#### Excerpted data:
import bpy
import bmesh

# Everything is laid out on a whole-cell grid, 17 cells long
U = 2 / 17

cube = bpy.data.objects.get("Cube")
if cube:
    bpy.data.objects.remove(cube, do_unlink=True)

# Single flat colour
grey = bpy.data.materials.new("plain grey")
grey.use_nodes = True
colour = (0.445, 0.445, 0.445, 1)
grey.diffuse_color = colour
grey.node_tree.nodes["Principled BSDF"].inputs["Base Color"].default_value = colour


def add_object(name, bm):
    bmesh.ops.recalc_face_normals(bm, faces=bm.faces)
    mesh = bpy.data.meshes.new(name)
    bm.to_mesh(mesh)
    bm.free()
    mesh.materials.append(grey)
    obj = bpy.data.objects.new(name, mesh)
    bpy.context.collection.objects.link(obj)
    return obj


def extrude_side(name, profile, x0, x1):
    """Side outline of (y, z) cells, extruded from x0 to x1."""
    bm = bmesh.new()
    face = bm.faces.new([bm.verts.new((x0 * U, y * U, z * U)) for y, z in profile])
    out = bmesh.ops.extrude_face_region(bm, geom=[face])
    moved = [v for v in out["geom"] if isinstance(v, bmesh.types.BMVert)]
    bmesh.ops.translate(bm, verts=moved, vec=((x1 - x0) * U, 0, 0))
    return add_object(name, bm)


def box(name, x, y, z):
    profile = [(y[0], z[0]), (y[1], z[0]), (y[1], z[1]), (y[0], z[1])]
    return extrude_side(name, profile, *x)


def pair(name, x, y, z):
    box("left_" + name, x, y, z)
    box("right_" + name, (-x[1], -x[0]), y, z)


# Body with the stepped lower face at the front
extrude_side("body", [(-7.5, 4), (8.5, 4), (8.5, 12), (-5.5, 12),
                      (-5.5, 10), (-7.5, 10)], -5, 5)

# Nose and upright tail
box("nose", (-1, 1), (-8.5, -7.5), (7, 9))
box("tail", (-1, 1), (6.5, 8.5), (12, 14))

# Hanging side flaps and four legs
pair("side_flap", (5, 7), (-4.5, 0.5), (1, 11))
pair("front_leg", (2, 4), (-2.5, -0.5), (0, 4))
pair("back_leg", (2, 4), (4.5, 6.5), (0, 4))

#### What this task involves:
Start with the first line of the data and print every line exactly. The line containing "grey.use_nodes = True" is the last one to include.

#### Response box:
import bpy
import bmesh

# Everything is laid out on a whole-cell grid, 17 cells long
U = 2 / 17

cube = bpy.data.objects.get("Cube")
if cube:
    bpy.data.objects.remove(cube, do_unlink=True)

# Single flat colour
grey = bpy.data.materials.new("plain grey")
grey.use_nodes = True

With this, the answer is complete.